[Collected data]
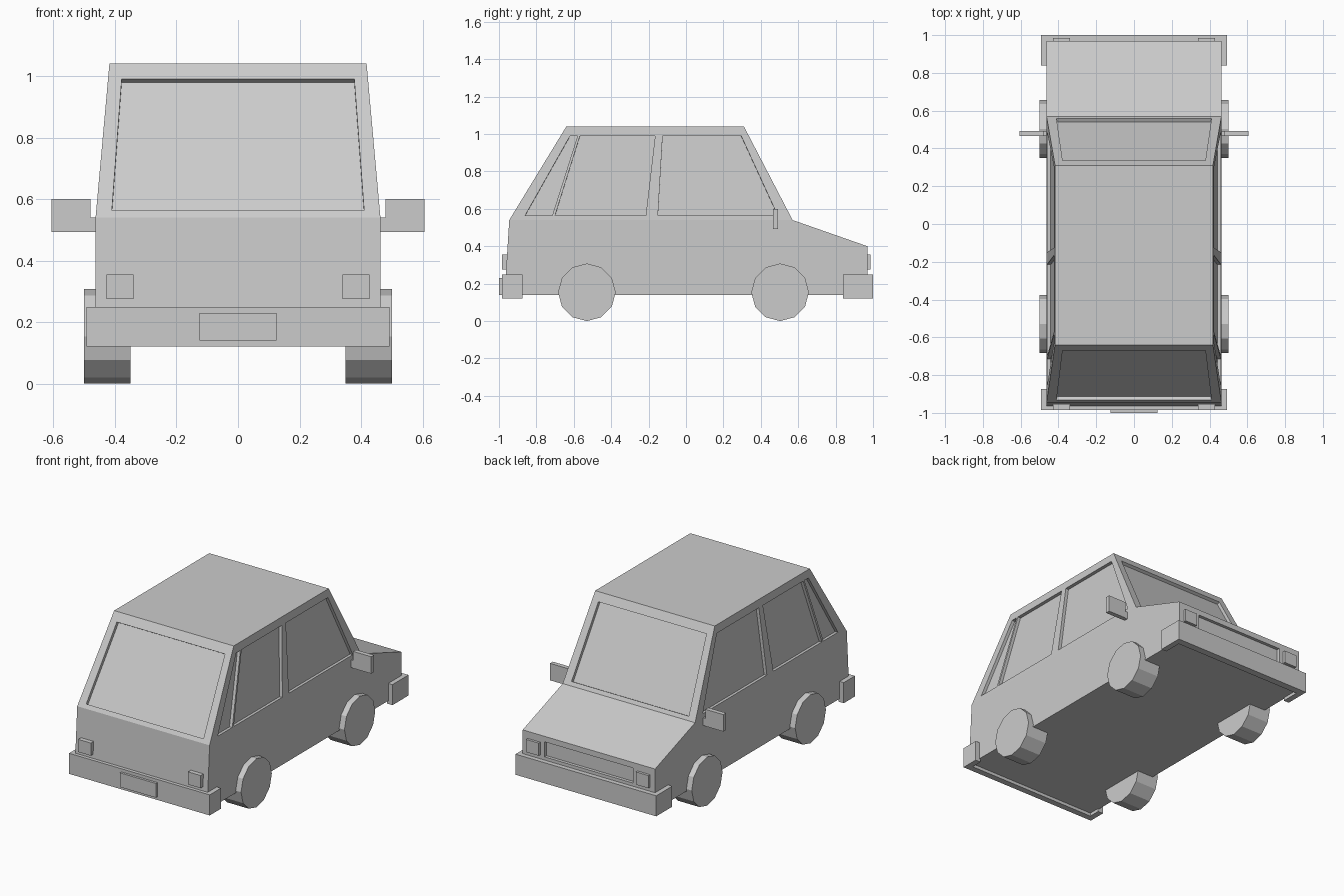
import bpy, bmesh, math
from mathutils import Vector, Matrix

if "Cube" in bpy.data.objects:
    bpy.data.objects.remove(bpy.data.objects["Cube"])


def finish(bm, name):
    bmesh.ops.recalc_face_normals(bm, faces=bm.faces)
    me = bpy.data.meshes.new(name)
    bm.to_mesh(me)
    bm.free()
    ob = bpy.data.objects.new(name, me)
    bpy.context.collection.objects.link(ob)
    return ob


def prism(bm, a, b):
    """Closed solid between two matching point loops."""
    a = [bm.verts.new(p) for p in a]
    b = [bm.verts.new(p) for p in b]
    bm.faces.new(a)
    bm.faces.new(b[::-1])
    for i in range(len(a)):
        j = (i + 1) % len(a)
        bm.faces.new((a[i], b[i], b[j], a[j]))
    return a, b


def box(name, x, y, z):
    bm = bmesh.new()
    prism(bm, [(p, q, z[0]) for p, q in ((x[0], y[0]), (x[1], y[0]), (x[1], y[1]), (x[0], y[1]))],
          [(p, q, z[1]) for p, q in ((x[0], y[0]), (x[1], y[0]), (x[1], y[1]), (x[0], y[1]))])
    return finish(bm, name)


def recess(bm, pts, outward, depth=0.02):
    """Cutter sunk into the surface holding pts."""
    pts = [Vector(p) for p in pts]
    n = (pts[1] - pts[0]).cross(pts[2] - pts[0]).normalized()
    if n.dot(Vector(outward)) < 0:
        n = -n
    prism(bm, [p - n * depth for p in pts], [p + n * 0.04 for p in pts])


# body shell: side profile, narrowing from belt line to roof
BELT, ROOF, W_BELT, W_ROOF = 0.54, 1.04, 0.463, 0.418


def half_width(z):
    return W_BELT - max(0, z - BELT) / (ROOF - BELT) * (W_BELT - W_ROOF)


profile = [(-0.97, 0.14), (-0.945, BELT), (-0.64, ROOF), (0.31, ROOF),
           (0.57, BELT), (0.97, 0.40), (0.97, 0.14)]
bm = bmesh.new()
left, right = prism(bm, [(-half_width(z), y, z) for y, z in profile],
                    [(half_width(z), y, z) for y, z in profile])
for loop in (left, right):
    bmesh.ops.connect_verts(bm, verts=[loop[1], loop[4]])
body = finish(bm, "body")

# window and grille recesses
bm = bmesh.new()
side_windows = [
    [(-0.15, 0.565), (-0.125, 0.99), (0.295, 0.99), (0.49, 0.565)],
    [(-0.70, 0.565), (-0.567, 0.99), (-0.165, 0.99), (-0.215, 0.565)],
    [(-0.86, 0.565), (-0.62, 0.99), (-0.58, 0.99), (-0.715, 0.565)],
]
for s in (-1, 1):
    for win in side_windows:
        recess(bm, [(s * half_width(z), y, z) for y, z in win], (s, 0, 0))
screen = [(-0.41, 0.563), (0.41, 0.563), (0.378, 0.99), (-0.378, 0.99)]
recess(bm, [(x, -0.945 + (z - BELT) * 0.61, z) for x, z in screen], (0, -1, 0))
recess(bm, [(x, 0.57 - (z - BELT) * 0.52, z) for x, z in screen], (0, 1, 0))
recess(bm, [(x, 0.97, z) for x, z in ((-0.31, 0.27), (0.31, 0.27), (0.31, 0.365), (-0.31, 0.365))],
       (0, 1, 0))
cutter = finish(bm, "recess_cutter")
cutter.hide_render = True
mod = body.modifiers.new("recesses", 'BOOLEAN')
mod.operation, mod.solver, mod.object = 'DIFFERENCE', 'EXACT', cutter
bpy.context.view_layer.objects.active = body
bpy.ops.object.modifier_apply(modifier=mod.name)
bpy.data.objects.remove(cutter)

# bumpers: wrap-around U shapes
for name, end, inner, tip in (("rear_bumper", -0.985, -0.945, -0.873), ("front_bumper", 1.0, 0.955, 0.84)):
    u = [(-0.492, tip), (-0.492, end), (0.492, end), (0.492, tip),
         (0.455, tip), (0.455, inner), (-0.455, inner), (-0.455, tip)]
    bm = bmesh.new()
    prism(bm, [(x, y, 0.12) for x, y in u], [(x, y, 0.25) for x, y in u])
    finish(bm, name)
box("number_plate", (-0.125, 0.125), (-1.0, -0.98), (0.14, 0.23))

for s, side in ((-1, "left"), (1, "right")):
    # lights
    lx = sorted((s * 0.34, s * 0.428))
    box(side + "_tail_light", lx, (-0.985, -0.94), (0.275, 0.355))
    box(side + "_headlight", lx, (0.95, 0.986), (0.275, 0.355))
    # door mirrors with stems
    box(side + "_mirror", sorted((s * 0.48, s * 0.606)), (0.465, 0.493), (0.493, 0.60))
    box(side + "_mirror_stem", sorted((s * 0.45, s * 0.482)), (0.468, 0.49), (0.493, 0.54))
    # twelve-sided wheels
    for y, end in ((-0.53, "rear"), (0.503, "front")):
        bm = bmesh.new()
        ring = [(y + 0.154 * math.sin(k * math.pi / 6), 0.154 + 0.154 * math.cos(k * math.pi / 6))
                for k in range(12)]
        prism(bm, [(s * 0.35, p, q) for p, q in ring], [(s * 0.50, p, q) for p, q in ring])
        finish(bm, f"{end}_{side}_wheel")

- Work task:
Start with the first line of the records above and end with the line containing "left, right = prism(bm, [(-half_width(z), y, z)". Output those lines exactly, pictures excluded.

- Final answer:
import bpy, bmesh, math
from mathutils import Vector, Matrix

if "Cube" in bpy.data.objects:
    bpy.data.objects.remove(bpy.data.objects["Cube"])


def finish(bm, name):
    bmesh.ops.recalc_face_normals(bm, faces=bm.faces)
    me = bpy.data.meshes.new(name)
    bm.to_mesh(me)
    bm.free()
    ob = bpy.data.objects.new(name, me)
    bpy.context.collection.objects.link(ob)
    return ob


def prism(bm, a, b):
    """Closed solid between two matching point loops."""
    a = [bm.verts.new(p) for p in a]
    b = [bm.verts.new(p) for p in b]
    bm.faces.new(a)
    bm.faces.new(b[::-1])
    for i in range(len(a)):
        j = (i + 1) % len(a)
        bm.faces.new((a[i], b[i], b[j], a[j]))
    return a, b


def box(name, x, y, z):
    bm = bmesh.new()
    prism(bm, [(p, q, z[0]) for p, q in ((x[0], y[0]), (x[1], y[0]), (x[1], y[1]), (x[0], y[1]))],
          [(p, q, z[1]) for p, q in ((x[0], y[0]), (x[1], y[0]), (x[1], y[1]), (x[0], y[1]))])
    return finish(bm, name)


def recess(bm, pts, outward, depth=0.02):
    """Cutter sunk into the surface holding pts."""
    pts = [Vector(p) for p in pts]
    n = (pts[1] - pts[0]).cross(pts[2] - pts[0]).normalized()
    if n.dot(Vector(outward)) < 0:
        n = -n
    prism(bm, [p - n * depth for p in pts], [p + n * 0.04 for p in pts])


# body shell: side profile, narrowing from belt line to roof
BELT, ROOF, W_BELT, W_ROOF = 0.54, 1.04, 0.463, 0.418


def half_width(z):
    return W_BELT - max(0, z - BELT) / (ROOF - BELT) * (W_BELT - W_ROOF)


profile = [(-0.97, 0.14), (-0.945, BELT), (-0.64, ROOF), (0.31, ROOF),
           (0.57, BELT), (0.97, 0.40), (0.97, 0.14)]
bm = bmesh.new()
left, right = prism(bm, [(-half_width(z), y, z) for y, z in profile],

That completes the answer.